I’ve got a thing for classic dress watches in general and Patek Philippe Calatravas in particular, so I get excited when I see a real classic come up for auction. Such is the case with this Ref. 5015 Moon Phase Power Reserve: It’s not technically a Calatrava, but it features all the best elements of that line. Starting at just €7,000, who’s bidding?
Could an Officer’s Watch Be the Ultimate Patek Philippe Calatrava?
Today we take a look at Ref. 3960 and Ref. 5053, two “officer’s watch” Calatrava models. Although still not the perfect Calatrava, these are two very fine references!
Simply the Best: Patek Philippe Calatrava Ref. 5227
Having rejected the original Calatrava Ref. 96 and its successors as well as the entire Clous de Paris line, I now move on to something really special. Ref. 5227, introduced in 2013, was a high-point for the series in terms of craftsmanship and was unlike anything before. Let’s take a look!

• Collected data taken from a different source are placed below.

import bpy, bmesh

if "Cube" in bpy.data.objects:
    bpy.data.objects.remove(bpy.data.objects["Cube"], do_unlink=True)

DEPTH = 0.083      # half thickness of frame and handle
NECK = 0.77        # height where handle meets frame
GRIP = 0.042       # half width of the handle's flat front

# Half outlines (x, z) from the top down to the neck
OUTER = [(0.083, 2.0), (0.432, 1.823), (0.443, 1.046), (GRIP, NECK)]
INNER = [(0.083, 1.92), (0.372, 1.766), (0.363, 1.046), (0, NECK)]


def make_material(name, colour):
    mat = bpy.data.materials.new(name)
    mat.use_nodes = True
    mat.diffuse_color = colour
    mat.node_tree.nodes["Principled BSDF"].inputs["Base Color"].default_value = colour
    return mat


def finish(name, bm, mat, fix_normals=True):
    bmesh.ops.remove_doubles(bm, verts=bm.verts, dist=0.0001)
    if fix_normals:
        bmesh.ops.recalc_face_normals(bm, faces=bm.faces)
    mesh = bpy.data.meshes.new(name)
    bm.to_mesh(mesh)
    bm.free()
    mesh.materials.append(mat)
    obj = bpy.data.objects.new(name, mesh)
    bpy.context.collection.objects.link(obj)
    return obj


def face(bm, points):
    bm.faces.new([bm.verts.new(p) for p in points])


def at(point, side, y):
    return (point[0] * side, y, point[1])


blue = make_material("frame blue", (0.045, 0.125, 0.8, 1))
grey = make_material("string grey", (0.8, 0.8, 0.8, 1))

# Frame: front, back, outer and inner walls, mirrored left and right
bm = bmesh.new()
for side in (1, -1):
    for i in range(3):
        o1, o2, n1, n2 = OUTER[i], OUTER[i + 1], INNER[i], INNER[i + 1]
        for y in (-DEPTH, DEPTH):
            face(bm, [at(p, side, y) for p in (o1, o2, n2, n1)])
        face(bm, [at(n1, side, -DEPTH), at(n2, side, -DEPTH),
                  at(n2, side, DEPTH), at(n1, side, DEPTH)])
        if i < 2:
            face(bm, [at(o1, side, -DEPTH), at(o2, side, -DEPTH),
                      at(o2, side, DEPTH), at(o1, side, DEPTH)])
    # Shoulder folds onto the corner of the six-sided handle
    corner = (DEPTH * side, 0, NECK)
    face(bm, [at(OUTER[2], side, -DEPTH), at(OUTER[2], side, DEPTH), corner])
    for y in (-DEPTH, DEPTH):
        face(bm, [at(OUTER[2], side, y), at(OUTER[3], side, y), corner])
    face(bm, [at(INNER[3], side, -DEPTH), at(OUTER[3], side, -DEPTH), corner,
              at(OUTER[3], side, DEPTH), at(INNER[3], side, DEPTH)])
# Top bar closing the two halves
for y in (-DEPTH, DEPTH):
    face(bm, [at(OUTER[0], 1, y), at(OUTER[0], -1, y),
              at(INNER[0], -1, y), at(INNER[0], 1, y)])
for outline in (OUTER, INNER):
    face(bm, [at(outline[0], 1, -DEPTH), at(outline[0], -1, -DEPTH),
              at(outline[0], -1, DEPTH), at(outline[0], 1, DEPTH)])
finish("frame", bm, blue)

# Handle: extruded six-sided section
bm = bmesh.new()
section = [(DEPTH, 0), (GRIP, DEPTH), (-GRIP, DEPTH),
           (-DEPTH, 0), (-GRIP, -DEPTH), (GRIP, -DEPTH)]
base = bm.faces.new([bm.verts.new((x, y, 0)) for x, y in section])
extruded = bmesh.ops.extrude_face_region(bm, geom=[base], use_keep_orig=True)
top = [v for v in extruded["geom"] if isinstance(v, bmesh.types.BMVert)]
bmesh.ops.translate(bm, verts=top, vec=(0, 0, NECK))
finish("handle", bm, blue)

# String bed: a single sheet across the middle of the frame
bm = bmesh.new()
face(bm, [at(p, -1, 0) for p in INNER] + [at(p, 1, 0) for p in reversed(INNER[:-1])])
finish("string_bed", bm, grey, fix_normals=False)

The Perfect Calatrava: Considering the “Clous de Paris” Ref. 5120
Continuing my quest for the perfect Patek Philippe Calatrava, I turn to the other main branch of the family. In 1973, Patek Philippe added “Clous de Paris” guilloche to the bezel of a straight-lug Calatrava and a new legend was born. Today, many people think of this Ref. 3520 rather than the clean, flowing original when they hear the name! Is this the perfect Calatrava?

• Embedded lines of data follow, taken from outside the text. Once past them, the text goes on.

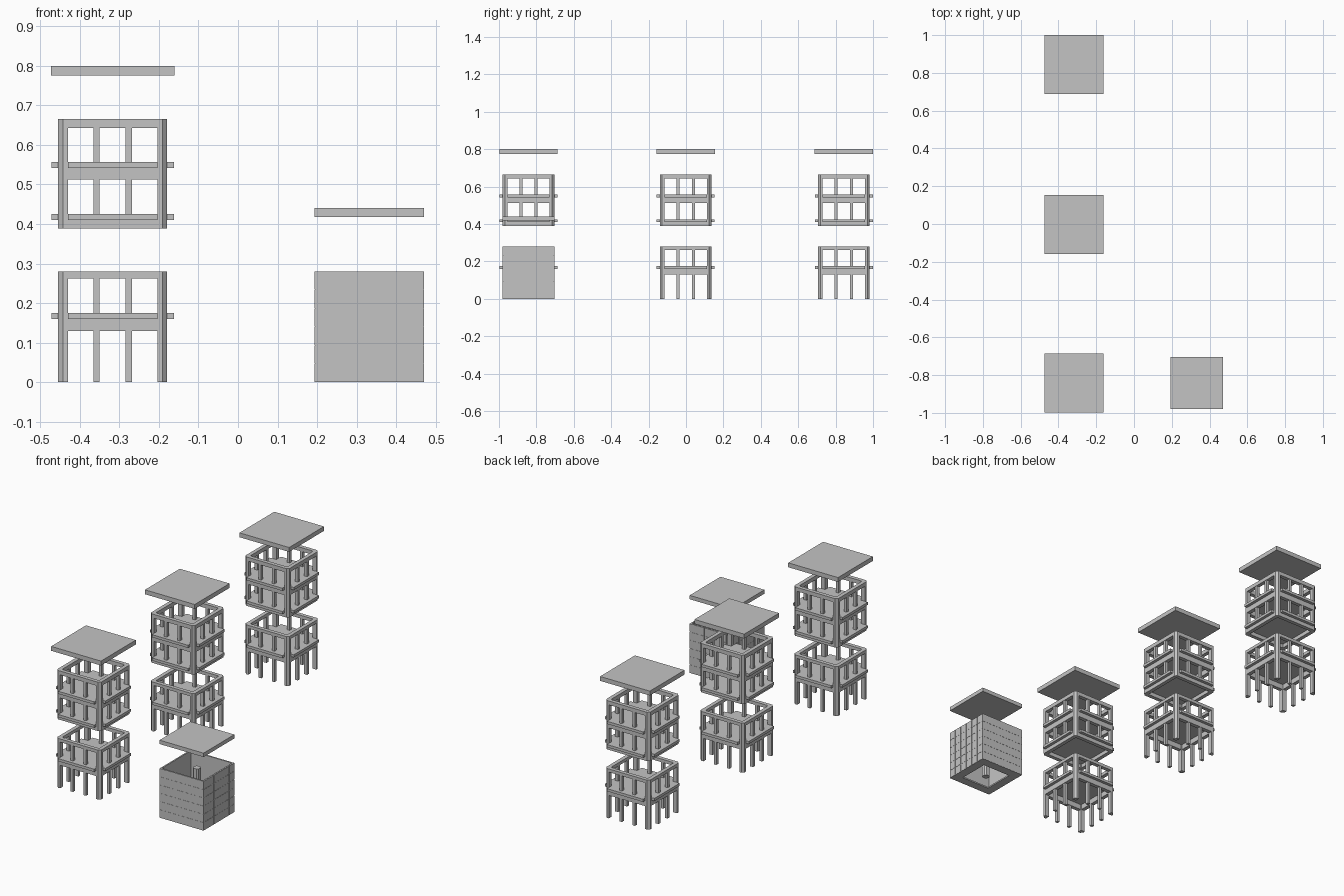
import bpy, bmesh
from mathutils import Matrix

cube = bpy.data.objects.get("Cube")
if cube:
    bpy.data.objects.remove(cube, do_unlink=True)

concrete = bpy.data.materials.new("concrete_grey")
concrete.use_nodes = True
GREY = (0.55, 0.55, 0.55, 1)
concrete.diffuse_color = GREY
concrete.node_tree.nodes["Principled BSDF"].inputs["Base Color"].default_value = GREY


def box(bm, x0, x1, y0, y1, z0, z1):
    """Add an axis-aligned box to a bmesh."""
    size = Matrix.Diagonal((x1 - x0, y1 - y0, z1 - z0, 1))
    place = Matrix.Translation(((x0 + x1) / 2, (y0 + y1) / 2, (z0 + z1) / 2))
    return bmesh.ops.create_cube(bm, size=1, matrix=place @ size)["verts"]


def four_sides(bm, build):
    """Build one side facing -y and repeat it around the centre."""
    for quarter in range(4):
        old = set(bm.verts)
        build()
        new = [v for v in bm.verts if v not in old]
        turn = Matrix.Rotation(quarter * 1.5707963, 3, 'Z')
        bmesh.ops.rotate(bm, verts=new, cent=(0, 0, 0), matrix=turn)


def finish(bm, name, x, y):
    mesh = bpy.data.meshes.new(name)
    bm.to_mesh(mesh)
    bm.free()
    mesh.materials.append(concrete)
    obj = bpy.data.objects.new(name, mesh)
    obj.location = (x, y, 0)
    bpy.context.collection.objects.link(obj)


HALF = 0.138       # half width of a frame
COLUMN = 0.025     # corner column width
INNER = HALF - COLUMN
DEPTH = 0.022      # beam depth


def corner_columns(name, x, y, z0, z1):
    bm = bmesh.new()

    def column():
        verts = box(bm, INNER, HALF, -HALF, -INNER, z0, z1)
        outer = [e for e in bm.edges
                 if all(v in verts and v.co.x > HALF - 0.001
                        and v.co.y < 0.001 - HALF for v in e.verts)]
        bmesh.ops.bevel(bm, geom=outer, offset=0.012, segments=1, affect='EDGES')

    four_sides(bm, column)
    finish(bm, name, x, y)


def middle_posts(name, x, y, z0, z1):
    bm = bmesh.new()

    def pair():
        for px in (-0.041, 0.041):
            box(bm, px - 0.008, px + 0.008, -HALF + 0.002, -HALF + DEPTH - 0.002, z0, z1)

    four_sides(bm, pair)
    finish(bm, name, x, y)


def beams(name, x, y, z0, z1):
    bm = bmesh.new()
    four_sides(bm, lambda: box(bm, -INNER, INNER, -HALF, -HALF + DEPTH, z0, z1))
    finish(bm, name, x, y)


def floor(name, x, y, top):
    """Floor slab with a ledge on each side between the corner columns."""
    bm = bmesh.new()
    box(bm, -INNER, INNER, -INNER, INNER, top - 0.015, top)
    four_sides(bm, lambda: box(bm, -INNER, INNER, -0.155, -INNER, top - 0.015, top))
    finish(bm, name, x, y)


def roof(name, x, y, half, z0, z1):
    bm = bmesh.new()
    box(bm, -half, half, -half, half, z0, z1)
    finish(bm, name, x, y)


# Three open-frame towers, each a lower frame, an upper frame and a raised roof
TX = -0.317
for label, ty in (("front", -0.842), ("middle", -0.002), ("back", 0.844)):
    corner_columns(label + "_lower_columns", TX, ty, 0, 0.28)
    middle_posts(label + "_lower_posts", TX, ty, 0, 0.27)
    beams(label + "_lower_floor_beam", TX, ty, 0.13, 0.16)
    floor(label + "_lower_floor", TX, ty, 0.175)
    beams(label + "_lower_top_beam", TX, ty, 0.262, 0.28)

    corner_columns(label + "_upper_columns", TX, ty, 0.388, 0.665)
    middle_posts(label + "_upper_posts", TX, ty, 0.4, 0.655)
    beams(label + "_upper_base_beam", TX, ty, 0.388, 0.41)
    floor(label + "_upper_base_floor", TX, ty, 0.425)
    beams(label + "_upper_floor_beam", TX, ty, 0.512, 0.543)
    floor(label + "_upper_middle_floor", TX, ty, 0.557)
    beams(label + "_upper_top_beam", TX, ty, 0.643, 0.665)
    roof(label + "_roof", TX, ty, 0.156, 0.775, 0.8)

# Walled box with thin panel joints, open at the top
BX, BY = 0.332, -0.842
ROWS, COLS, GAP, TOP = 6, 6, 0.0006, 0.28
bm = bmesh.new()


def wall():
    box(bm, -HALF + 0.001, HALF - 0.009, -HALF + 0.001, -HALF + 0.009, 0, TOP)
    w, h = 2 * HALF / COLS, TOP / ROWS
    for i in range(COLS):
        for j in range(ROWS):
            x0, z0 = -HALF + i * w, j * h
            box(bm, x0 + GAP, x0 + w - GAP, -HALF, -HALF + 0.002,
                z0 + GAP, z0 + h - GAP)


four_sides(bm, wall)
finish(bm, "box_walls", BX, BY)

# Floor rim around a square opening
bm = bmesh.new()
four_sides(bm, lambda: box(bm, -HALF + 0.002, HALF - 0.05, -HALF + 0.002, -HALF + 0.05, 0, 0.008))
finish(bm, "box_floor_rim", BX, BY)

# Central post and raised lid
bm = bmesh.new()
post = box(bm, -0.018, 0.018, -0.018, 0.018, 0, 0.27)
upright = [e for e in bm.edges if abs(e.verts[0].co.z - e.verts[1].co.z) > 0.1]
bmesh.ops.bevel(bm, geom=upright, offset=0.008, segments=1, affect='EDGES')
finish(bm, "box_centre_post", BX, BY)
roof("box_lid", BX, BY, HALF, 0.418, 0.44)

In Search of the Perfect Patek Philippe Calatrava, Starting with Ref. 96
Whenever this subject of iconic watches comes up, you can be sure the Patek Philippe Calatrava is all over the list. Yet it’s hard to pin down which Calatrava is the one to get. With over 100 references produced, I am still trying to identify The Perfect Patek Philippe Calatrava. Ref. 96 has a lot going for it other than “first”, with the perfect case, wonderful dials, and small seconds. Check out this white gold Ref. 96 from Robert Maron – it’s the best Ref. 96 I could find today!
Patek Philippe Calatrava 5090J: “The Russian Watch”
On the subject of unusual Patek Philippe Calatrava references, may I present a very unusual sculpted model: Ref. 5090J from about 2000, also called the “Russian Watch” due to its limited production for that market. I found two examples of this unusual reference for sale, so I thought I would take a moment to talk about it.